Integrating the environment into the running of a humanitarian organisation: the experience of Action contre la Faim
Thibault Laconde


 Towards social responsibility in the humanitarian sector?

This very rapid overview may raise the question: why only deal with the environment? Indeed, this subject is only one aspect of a broader issue: the responsibility of the organisation vis-à-vis the effects of its programmes and its functioning, whether these are environmental, economic or social. There are several reasons to adopt this perspective when considering the question of integrating the environment in an organisation:

  • The boundaries between the different types of impact are largely artificial. The issues at stake rarely correspond to such simplistic classification: are soil erosion and the consumption of non-renewable resources environmental, social or economic issues?
  • There is synergy between these three subjects. The majority of actions which aim to reduce an organisation’s environmental impact can easily be complemented to also take into account economic and social aspects. In particular, the approach described in this article can be applied to a broader area.
  • The majority of businesses and public bodies have chosen to deal with these subjects together. Adopting the same perspective allows a large number of experiences and tools which exist already to be reused.

It can therefore make sense to adopt a general social responsibility approach rather than being limited to the organisation’s environmental impact. ISO 26000 on social responsibility [5] provides a useful framework on which to base this kind of approach, even though some of its seven “central questions” [6] cannot be directly applied to humanitarian organisations.


BOX: Electricity supply for bases


Considering that an organisation’s responsibility goes beyond the geographical and functional limits which had previously been accepted makes us reconsider the roles of the organisation’s different departments. Programmes remain the end product and raison d’être of an organisation, but they cannot be implemented without support activities such as logistics, finance, fund-raising and research, which represent a significant and often growing number of staff and size of budget. And if we admit that the responsibility of humanitarians is not only to beneficiaries, we see that all these departments have impacts which can be positive or negative, direct or indirect and intentional or unintentional.
Out of ignorance, these impacts are most often negative and unintentional… the whole point of a social responsibility approach is to inverse these two characteristics.


Thibault Laconde
Head of sustainable development projects
Action contre la Faim

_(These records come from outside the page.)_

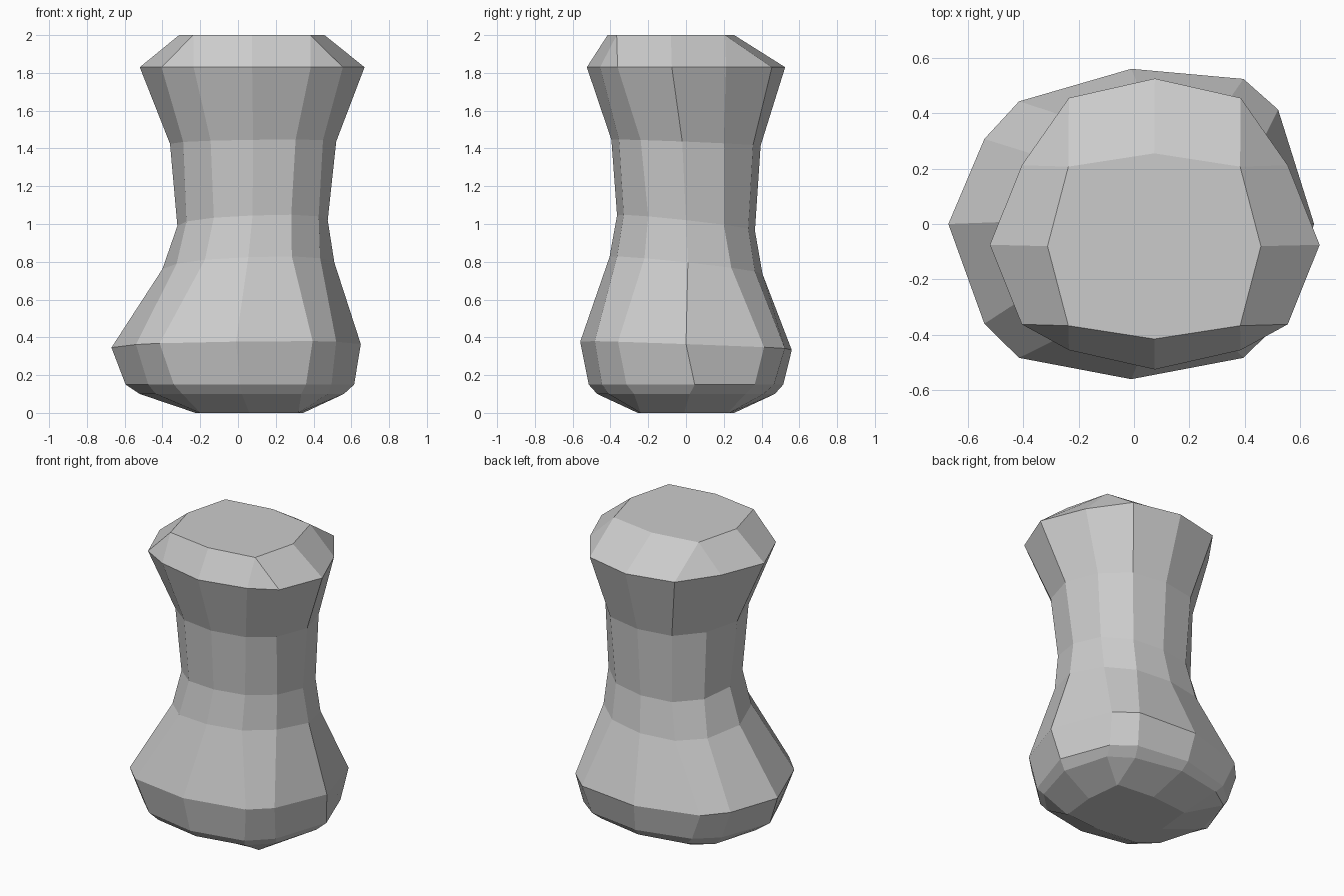
import bpy, bmesh

if "Cube" in bpy.data.objects:
    bpy.data.objects.remove(bpy.data.objects["Cube"])

# Sections of a rounded square, bottom to top:
# (z, tilt, skew, centre x, half widths: outer / side corner / front corner,
#  centre y of the side points, half depths: outer / front corner / side corner)
SECTIONS = [
    (0.00, 0, 0, .06, .285, .26, .26, -.01, .255, .23, .23),
    (0.10, 0, 0, .02, .54, .455, .315, .02, .47, .41, .295),
    (0.15, 0, .06, .01, .605, .485, .35, .01, .515, .445, .325),
    (0.355, -.04, .10, -.01, .66, .53, .405, 0, .56, .483, .36),
    (0.78, -.11, 0, .055, .455, .38, .23, .01, .405, .365, .23),
    (1.005, -.11, 0, .077, .398, .35, .205, 0, .365, .33, .20),
    (1.43, -.04, 0, .08, .44, .37, .225, -.02, .395, .355, .22),
    (1.83, 0, 0, .075, .595, .48, .31, -.075, .525, .455, .287),
    (2.00, 0, 0, .073, .385, .31, .31, -.08, .335, .287, .287),
]


def make_ring(bm, z, tilt, skew, cx, xo, xs, xf, cy, yo, yf, ys):
    """Twelve points: three per side of the rounded square, counter-clockwise."""
    top = z == SECTIONS[-1][0]
    oy = cy if top else 0
    points = [(xo, cy), (xs, cy + ys), (xf, oy + yf),
              (0, oy + yo), (-xf, oy + yf), (-xs, cy + ys),
              (-xo, cy), (-xs, cy - ys), (-xf, oy - yf),
              (0, oy - yo), (xf, oy - yf), (xs, cy - ys)]
    ring = []
    for x, y in points:
        height = z + tilt * (y - 0.35 * x)
        shift = skew * x if y > 0 else 0
        ring.append(bm.verts.new((cx + x, y + shift, height)))
    return ring


# Waisted body, lofted through the sections
bm = bmesh.new()
rings = [make_ring(bm, *s) for s in SECTIONS]
n = len(rings[0])
for low, high in zip(rings, rings[1:]):
    for k in range(n):
        m = (k + 1) % n
        bm.faces.new((low[k], low[m], high[m], high[k]))

# Flat bottom and top
bm.faces.new(rings[0][::-1])
bm.faces.new(rings[-1])

# Merge doubled corners of the end caps
bmesh.ops.remove_doubles(bm, verts=bm.verts, dist=0.001)
bmesh.ops.recalc_face_normals(bm, faces=bm.faces)

mesh = bpy.data.meshes.new("waisted_body")
bm.to_mesh(mesh)
bm.free()
body = bpy.data.objects.new("waisted_body", mesh)
bpy.context.collection.objects.link(body)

[5] Rather than corporate social responsibility, the title of this standard was chosen to encourage its adoption by all kinds of organisation. See: https://www.iso.org/obp/ui/#iso:std:iso:26000:ed-1:v1:fr

[6] Organisational governance, Human rights, Labour practices, The environment, Fair operating practices, Consumer issues, and Community involvement and development.